I missed posting this for Veterans Day, but want to catch up a little bit. “God Bless America” was introduced on Armistice Day in 1938, although it had been written twenty years earlier. The composer and lyricist, Irving Berlin, thought of it as a “peace song,” which makes more sense when you read the intro lyrics, generally omitted today but which Kate Smith always insisted on including:
While the storm clouds gather far across the sea, let us swear allegiance to a land that’s free,
Let us all be grateful for a land so far, as we raise our voices in a solemn prayer…

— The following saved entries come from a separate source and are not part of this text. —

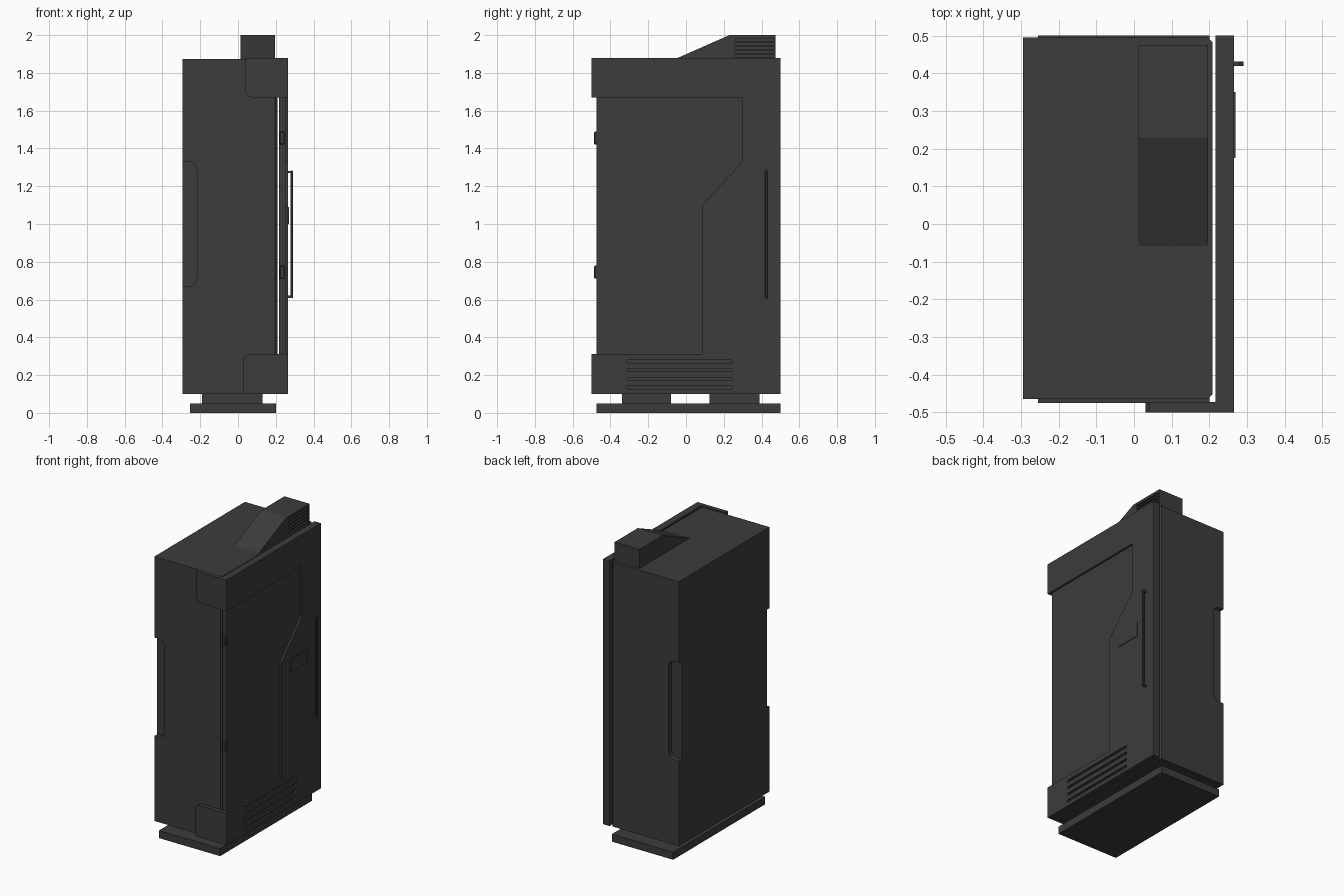
import bpy, bmesh, math
from mathutils import Vector

cube = bpy.data.objects.get("Cube")
if cube:
    bpy.data.objects.remove(cube, do_unlink=True)

charcoal = bpy.data.materials.new("charcoal")
charcoal.use_nodes = True
charcoal.diffuse_color = (0.045, 0.045, 0.045, 1)
charcoal.node_tree.nodes["Principled BSDF"].inputs["Base Color"].default_value = charcoal.diffuse_color


def prism(name, outline, axis, lo, hi, bevel=0):
    """Extrude a 2D outline along an axis: X takes (y, z), Y takes (x, z), Z takes (x, y)."""
    def place(p, d):
        return {"X": (d, p[0], p[1]), "Y": (p[0], d, p[1]), "Z": (p[0], p[1], d)}[axis]
    bm = bmesh.new()
    face = bm.faces.new([bm.verts.new(place(p, lo)) for p in outline])
    ext = bmesh.ops.extrude_face_region(bm, geom=[face])
    shift = Vector(place((0, 0), hi - lo))
    bmesh.ops.translate(bm, vec=shift, verts=[v for v in ext["geom"] if isinstance(v, bmesh.types.BMVert)])
    bmesh.ops.recalc_face_normals(bm, faces=bm.faces)
    if bevel:
        bmesh.ops.bevel(bm, geom=bm.edges[:], offset=bevel, segments=1, affect="EDGES")
    mesh = bpy.data.meshes.new(name)
    bm.to_mesh(mesh)
    bm.free()
    mesh.materials.append(charcoal)
    obj = bpy.data.objects.new(name, mesh)
    bpy.context.collection.objects.link(obj)
    return obj


def rect(a0, b0, a1, b1, radii=(0, 0, 0, 0), steps=5):
    """Rectangle outline with a radius per corner, anticlockwise from the low corner."""
    pts = []
    corners = [(a0, b0, 1, 1), (a1, b0, -1, 1), (a1, b1, -1, -1), (a0, b1, 1, -1)]
    for i, ((a, b, sa, sb), r) in enumerate(zip(corners, radii)):
        if not r:
            pts.append((a, b))
            continue
        for k in range(steps + 1):
            t = math.pi + math.pi / 2 * (i + k / steps)
            pts.append((a + sa * r + r * math.cos(t), b + sb * r + r * math.sin(t)))
    return pts


def box(name, x0, x1, y0, y1, z0, z1, bevel=0):
    return prism(name, rect(x0, y0, x1, y1), "Z", z0, z1, bevel)


def cut(target, cutters):
    for c in cutters:
        c.hide_render = True
        mod = target.modifiers.new("cut", "BOOLEAN")
        mod.operation = "DIFFERENCE"
        mod.solver = "EXACT"
        mod.object = c
        bpy.context.view_layer.objects.active = target
        bpy.ops.object.modifier_apply(modifier=mod.name)
        bpy.data.objects.remove(c, do_unlink=True)


# Plinth and its two feet
box("base_plate", -0.255, 0.2, -0.475, 0.5, 0, 0.05)
box("front_foot", -0.19, 0.13, -0.34, -0.08, 0.05, 0.1)
box("back_foot", -0.19, 0.13, 0.125, 0.39, 0.05, 0.1)

# Cabinet with chamfered door-side corners and finger recesses on the far edges
c = 0.012
body = prism("cabinet_body", [(-0.295, -0.465), (0.208 - c, -0.465), (0.208, -0.465 + c),
                              (0.208, 0.495 - c), (0.208 - c, 0.495), (-0.295, 0.495)], "Z", 0.1, 1.873)
recess = rect(-0.35, 0.67, -0.218, 1.33, (0, 0.045, 0.045, 0))
cut(body, [prism("recess_cutter", recess, "Y", y0, y1) for y0, y1 in ((-0.6, -0.435), (0.465, 0.6))])

# Door: inner leaf, recessed panel and raised stepped frame
box("door_leaf", 0.217, 0.241, -0.472, 0.5, 0.1, 1.878)
box("door_panel", 0.241, 0.252, -0.475, 0.32, 0.25, 1.7)
frame_outline = [(-0.5, 0.1), (0.5, 0.1), (0.5, 1.878), (-0.5, 1.878), (-0.5, 1.67),
                 (0.3, 1.67), (0.3, 1.33), (0.085, 1.1), (0.085, 0.312), (-0.5, 0.312)]
frame = prism("door_frame", frame_outline, "X", 0.241, 0.265)
slots = []
for i in range(4):
    z = 0.135 + 0.0455 * i
    r = 0.007
    slots.append(prism("slot_cutter", rect(-0.315, z - 0.008, 0.245, z + 0.008, (r, r, r, r), 3), "X", 0.253, 0.3))
cut(frame, slots)

# Corner brackets that wrap around onto the front
prism("upper_bracket", rect(0.04, 1.67, 0.241, 1.878, (0.035, 0, 0, 0)), "Y", -0.5, -0.472)
prism("lower_bracket", rect(0.03, 0.1, 0.241, 0.312, (0, 0, 0, 0.035)), "Y", -0.5, -0.472)

# Hinges on the front edge of the door
for name, z in (("lower_hinge", 0.745), ("upper_hinge", 1.455)):
    box(name, 0.22, 0.247, -0.486, -0.46, z - 0.034, z + 0.034, 0.004)

# Pull handle with two standoffs
box("handle_bar", 0.279, 0.291, 0.419, 0.432, 0.608, 1.282, 0.002)
for name, z in (("lower_handle_mount", 0.615), ("upper_handle_mount", 1.275)):
    box(name, 0.26, 0.282, 0.419, 0.432, z - 0.006, z + 0.006)

# Thin latch plate
box("latch_plate", 0.262, 0.27, 0.175, 0.35, 1.0, 1.09)

# Sloped housing on the roof with side vents
housing = prism("roof_housing", [(-0.065, 1.87), (0.475, 1.87), (0.475, 2.0), (0.23, 2.0)], "X", 0.012, 0.197)
cut(housing, [box("vent_cutter", 0.185, 0.3, 0.26, 0.465, z - 0.006, z + 0.006)
              for z in [1.89 + 0.0215 * i for i in range(5)]])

“God Bless America” used to irritate me, when it got appropriated by Christian conservatives as a sort of alt-National Anthem, but it doesn’t bother me as much as it used to. The lyrics, always Berlin’s weakest side, are still corny and trite; the tired trotting out of mountains-prairies-oceans is lazy, and since when are oceans “white with foam”? Only when there’s been an environmental disaster, I suppose. But you have to give the song credit for great singability and the masterful pop-song flow that rises to a high note and forte on that last “God.” It’s a well-built tune.
The only thing that irritates me nowadays about “God Bless America” is the air of faux piety with which people sing it. It’s a song that I wish could be put in a vault for a couple of decades, and then brought out again when it could be experienced fresh, without the layers of sanctimonious muck that have accreted on it over the years.